— Task to carry out —
Examine each line of the data. Copy the line if it includes the word "high".

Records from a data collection

━━━━━━━━━━━━━━━━

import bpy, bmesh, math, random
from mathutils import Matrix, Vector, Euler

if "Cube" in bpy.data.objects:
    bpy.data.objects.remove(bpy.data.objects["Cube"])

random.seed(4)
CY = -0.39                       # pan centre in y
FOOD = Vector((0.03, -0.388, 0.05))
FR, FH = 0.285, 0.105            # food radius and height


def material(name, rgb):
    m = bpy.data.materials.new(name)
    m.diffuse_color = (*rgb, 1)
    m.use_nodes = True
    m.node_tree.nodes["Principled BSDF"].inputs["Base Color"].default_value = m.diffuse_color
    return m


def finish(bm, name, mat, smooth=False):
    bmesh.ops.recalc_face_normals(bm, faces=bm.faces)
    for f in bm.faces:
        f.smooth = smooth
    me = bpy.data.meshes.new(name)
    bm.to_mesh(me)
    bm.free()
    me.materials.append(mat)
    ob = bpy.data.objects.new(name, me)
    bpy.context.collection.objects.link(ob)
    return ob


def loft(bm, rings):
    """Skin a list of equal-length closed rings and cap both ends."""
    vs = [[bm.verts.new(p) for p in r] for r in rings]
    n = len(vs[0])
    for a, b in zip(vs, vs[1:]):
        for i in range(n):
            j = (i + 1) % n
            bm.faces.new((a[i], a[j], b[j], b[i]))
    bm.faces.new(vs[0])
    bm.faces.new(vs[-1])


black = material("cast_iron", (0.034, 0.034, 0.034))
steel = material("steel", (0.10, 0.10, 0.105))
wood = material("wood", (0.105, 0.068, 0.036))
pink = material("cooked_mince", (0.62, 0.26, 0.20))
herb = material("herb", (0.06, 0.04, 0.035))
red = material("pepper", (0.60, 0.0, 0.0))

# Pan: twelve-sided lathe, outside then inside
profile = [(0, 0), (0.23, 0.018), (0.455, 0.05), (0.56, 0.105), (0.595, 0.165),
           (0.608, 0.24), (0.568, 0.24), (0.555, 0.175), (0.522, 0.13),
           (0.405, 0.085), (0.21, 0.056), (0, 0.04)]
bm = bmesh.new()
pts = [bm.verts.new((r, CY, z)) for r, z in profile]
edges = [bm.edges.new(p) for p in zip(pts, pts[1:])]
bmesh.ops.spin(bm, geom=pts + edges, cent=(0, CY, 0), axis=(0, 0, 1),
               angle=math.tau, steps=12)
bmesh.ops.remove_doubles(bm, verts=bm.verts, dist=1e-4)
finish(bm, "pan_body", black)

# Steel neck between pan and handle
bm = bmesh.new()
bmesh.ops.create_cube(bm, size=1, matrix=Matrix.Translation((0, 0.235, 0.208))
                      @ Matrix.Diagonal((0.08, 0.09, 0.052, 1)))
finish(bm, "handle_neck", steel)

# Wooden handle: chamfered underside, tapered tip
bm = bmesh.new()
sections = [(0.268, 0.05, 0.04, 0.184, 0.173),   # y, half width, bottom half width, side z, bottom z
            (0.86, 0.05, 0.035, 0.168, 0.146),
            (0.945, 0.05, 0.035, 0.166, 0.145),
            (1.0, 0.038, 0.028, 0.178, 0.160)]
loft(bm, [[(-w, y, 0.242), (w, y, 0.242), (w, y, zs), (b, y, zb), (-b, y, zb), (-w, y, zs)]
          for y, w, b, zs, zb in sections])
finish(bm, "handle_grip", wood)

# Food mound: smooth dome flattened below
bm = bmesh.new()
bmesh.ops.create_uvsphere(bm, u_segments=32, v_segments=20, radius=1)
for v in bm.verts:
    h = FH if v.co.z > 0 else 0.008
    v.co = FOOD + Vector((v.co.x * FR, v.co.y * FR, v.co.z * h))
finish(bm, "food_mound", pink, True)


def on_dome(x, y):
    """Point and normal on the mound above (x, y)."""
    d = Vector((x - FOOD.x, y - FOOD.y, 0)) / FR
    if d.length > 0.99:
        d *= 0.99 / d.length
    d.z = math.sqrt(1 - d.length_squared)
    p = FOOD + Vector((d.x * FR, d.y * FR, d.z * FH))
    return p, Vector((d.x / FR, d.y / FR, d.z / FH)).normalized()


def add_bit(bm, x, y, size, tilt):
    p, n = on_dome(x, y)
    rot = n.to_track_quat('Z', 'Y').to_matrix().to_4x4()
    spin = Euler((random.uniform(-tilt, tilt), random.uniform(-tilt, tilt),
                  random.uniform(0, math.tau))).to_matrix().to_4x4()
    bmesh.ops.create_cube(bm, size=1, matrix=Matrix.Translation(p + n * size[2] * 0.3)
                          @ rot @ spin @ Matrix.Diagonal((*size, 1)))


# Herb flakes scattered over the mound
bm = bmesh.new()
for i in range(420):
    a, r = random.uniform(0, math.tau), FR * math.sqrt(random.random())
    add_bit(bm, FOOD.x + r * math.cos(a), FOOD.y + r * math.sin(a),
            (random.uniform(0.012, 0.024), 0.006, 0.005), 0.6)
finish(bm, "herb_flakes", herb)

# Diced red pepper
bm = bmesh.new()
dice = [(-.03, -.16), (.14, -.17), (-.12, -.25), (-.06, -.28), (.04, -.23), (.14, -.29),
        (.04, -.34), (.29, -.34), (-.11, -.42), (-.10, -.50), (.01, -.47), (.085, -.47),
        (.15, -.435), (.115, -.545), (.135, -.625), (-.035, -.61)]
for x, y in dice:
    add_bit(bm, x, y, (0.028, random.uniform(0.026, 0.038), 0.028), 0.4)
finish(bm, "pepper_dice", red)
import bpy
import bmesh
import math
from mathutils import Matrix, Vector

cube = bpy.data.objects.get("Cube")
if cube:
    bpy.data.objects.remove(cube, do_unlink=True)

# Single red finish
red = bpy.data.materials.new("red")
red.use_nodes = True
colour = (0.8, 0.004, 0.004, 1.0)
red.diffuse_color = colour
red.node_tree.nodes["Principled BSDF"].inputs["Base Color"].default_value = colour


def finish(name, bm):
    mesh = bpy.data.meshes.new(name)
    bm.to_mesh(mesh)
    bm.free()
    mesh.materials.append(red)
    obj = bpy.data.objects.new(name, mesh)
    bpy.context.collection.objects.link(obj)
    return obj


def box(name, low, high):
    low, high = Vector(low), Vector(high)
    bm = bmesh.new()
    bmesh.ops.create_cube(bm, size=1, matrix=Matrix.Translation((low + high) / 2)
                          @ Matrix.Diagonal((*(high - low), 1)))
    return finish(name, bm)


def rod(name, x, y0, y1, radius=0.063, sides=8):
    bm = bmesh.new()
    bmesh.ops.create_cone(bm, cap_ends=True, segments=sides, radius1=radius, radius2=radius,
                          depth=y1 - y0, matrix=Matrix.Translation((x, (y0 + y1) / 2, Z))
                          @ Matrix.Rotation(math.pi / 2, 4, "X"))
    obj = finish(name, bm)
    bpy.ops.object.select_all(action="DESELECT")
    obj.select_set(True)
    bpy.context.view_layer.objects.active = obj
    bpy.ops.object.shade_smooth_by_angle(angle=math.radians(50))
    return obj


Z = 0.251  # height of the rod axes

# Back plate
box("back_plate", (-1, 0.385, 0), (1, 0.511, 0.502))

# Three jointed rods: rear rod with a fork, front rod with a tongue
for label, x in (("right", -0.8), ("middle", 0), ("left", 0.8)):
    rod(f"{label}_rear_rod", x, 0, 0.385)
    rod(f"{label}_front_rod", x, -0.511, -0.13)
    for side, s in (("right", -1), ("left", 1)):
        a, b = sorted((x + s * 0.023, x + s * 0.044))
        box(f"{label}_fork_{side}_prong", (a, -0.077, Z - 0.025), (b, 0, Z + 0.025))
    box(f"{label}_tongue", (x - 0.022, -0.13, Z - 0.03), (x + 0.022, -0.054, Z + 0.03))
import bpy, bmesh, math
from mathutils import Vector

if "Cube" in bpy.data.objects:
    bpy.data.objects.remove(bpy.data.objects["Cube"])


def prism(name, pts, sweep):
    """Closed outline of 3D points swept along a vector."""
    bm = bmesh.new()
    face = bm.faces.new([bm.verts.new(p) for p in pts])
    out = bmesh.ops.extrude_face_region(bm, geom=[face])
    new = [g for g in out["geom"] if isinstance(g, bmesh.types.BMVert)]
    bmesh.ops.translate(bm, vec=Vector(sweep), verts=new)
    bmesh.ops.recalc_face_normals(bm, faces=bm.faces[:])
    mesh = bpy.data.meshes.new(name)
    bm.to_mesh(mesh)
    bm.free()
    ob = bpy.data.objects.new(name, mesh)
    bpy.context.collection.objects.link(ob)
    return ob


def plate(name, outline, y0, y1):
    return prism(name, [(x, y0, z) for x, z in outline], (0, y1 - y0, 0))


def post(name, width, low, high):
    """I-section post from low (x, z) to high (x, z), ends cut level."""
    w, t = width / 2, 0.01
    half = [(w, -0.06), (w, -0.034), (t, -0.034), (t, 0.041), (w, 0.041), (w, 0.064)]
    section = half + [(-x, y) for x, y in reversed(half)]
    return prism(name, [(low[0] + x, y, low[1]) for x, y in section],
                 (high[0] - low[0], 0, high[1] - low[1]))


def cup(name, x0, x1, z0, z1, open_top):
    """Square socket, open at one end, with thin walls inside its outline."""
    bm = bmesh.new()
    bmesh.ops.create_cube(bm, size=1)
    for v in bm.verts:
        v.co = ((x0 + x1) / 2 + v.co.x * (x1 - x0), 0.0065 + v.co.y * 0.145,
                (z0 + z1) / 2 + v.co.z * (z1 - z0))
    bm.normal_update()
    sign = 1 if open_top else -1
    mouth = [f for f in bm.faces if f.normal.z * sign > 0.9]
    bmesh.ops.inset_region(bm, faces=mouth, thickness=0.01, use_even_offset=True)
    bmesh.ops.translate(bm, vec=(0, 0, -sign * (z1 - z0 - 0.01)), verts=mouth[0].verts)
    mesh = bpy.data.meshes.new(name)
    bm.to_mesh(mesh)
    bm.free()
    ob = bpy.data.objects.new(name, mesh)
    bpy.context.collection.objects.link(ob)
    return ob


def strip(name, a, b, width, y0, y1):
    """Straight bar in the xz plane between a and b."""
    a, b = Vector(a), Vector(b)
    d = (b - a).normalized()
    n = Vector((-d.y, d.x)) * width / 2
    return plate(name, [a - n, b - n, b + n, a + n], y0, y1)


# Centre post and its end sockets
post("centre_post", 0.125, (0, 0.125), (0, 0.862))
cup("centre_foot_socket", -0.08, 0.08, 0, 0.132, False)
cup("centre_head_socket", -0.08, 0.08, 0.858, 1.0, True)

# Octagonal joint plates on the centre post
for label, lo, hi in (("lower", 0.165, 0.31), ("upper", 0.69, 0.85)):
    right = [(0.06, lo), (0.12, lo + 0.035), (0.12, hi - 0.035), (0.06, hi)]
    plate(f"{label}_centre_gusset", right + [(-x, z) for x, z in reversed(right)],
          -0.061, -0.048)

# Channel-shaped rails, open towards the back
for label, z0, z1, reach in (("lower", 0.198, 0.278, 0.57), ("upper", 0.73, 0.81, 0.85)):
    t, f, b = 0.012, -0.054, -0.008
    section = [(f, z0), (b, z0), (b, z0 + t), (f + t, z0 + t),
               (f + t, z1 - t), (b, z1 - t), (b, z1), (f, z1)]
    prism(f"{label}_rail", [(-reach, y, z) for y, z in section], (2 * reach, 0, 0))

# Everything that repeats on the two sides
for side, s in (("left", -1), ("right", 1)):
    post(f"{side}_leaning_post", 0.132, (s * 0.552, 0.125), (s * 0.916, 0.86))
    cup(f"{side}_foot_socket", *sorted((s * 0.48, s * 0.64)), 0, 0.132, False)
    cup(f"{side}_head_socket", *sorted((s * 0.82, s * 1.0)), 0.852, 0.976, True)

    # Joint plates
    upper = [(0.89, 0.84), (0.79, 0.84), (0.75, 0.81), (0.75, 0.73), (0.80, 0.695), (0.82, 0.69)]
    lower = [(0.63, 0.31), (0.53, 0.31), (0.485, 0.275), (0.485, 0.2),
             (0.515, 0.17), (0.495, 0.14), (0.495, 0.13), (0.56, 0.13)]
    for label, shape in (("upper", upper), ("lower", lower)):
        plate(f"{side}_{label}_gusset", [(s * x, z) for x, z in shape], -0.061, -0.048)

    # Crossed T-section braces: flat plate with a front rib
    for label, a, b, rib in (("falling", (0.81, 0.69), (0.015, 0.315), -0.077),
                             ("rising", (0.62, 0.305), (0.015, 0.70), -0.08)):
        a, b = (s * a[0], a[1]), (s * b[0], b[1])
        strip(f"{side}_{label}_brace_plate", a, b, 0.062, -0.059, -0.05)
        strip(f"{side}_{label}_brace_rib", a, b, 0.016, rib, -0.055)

━━━━━━━━━━━━━━━━

— Written solution —
def box(name, low, high):
    low, high = Vector(low), Vector(high)
    bmesh.ops.create_cube(bm, size=1, matrix=Matrix.Translation((low + high) / 2)
                          @ Matrix.Diagonal((*(high - low), 1)))
def post(name, width, low, high):
    """I-section post from low (x, z) to high (x, z), ends cut level."""
                 (high[0] - low[0], 0, high[1] - low[1]))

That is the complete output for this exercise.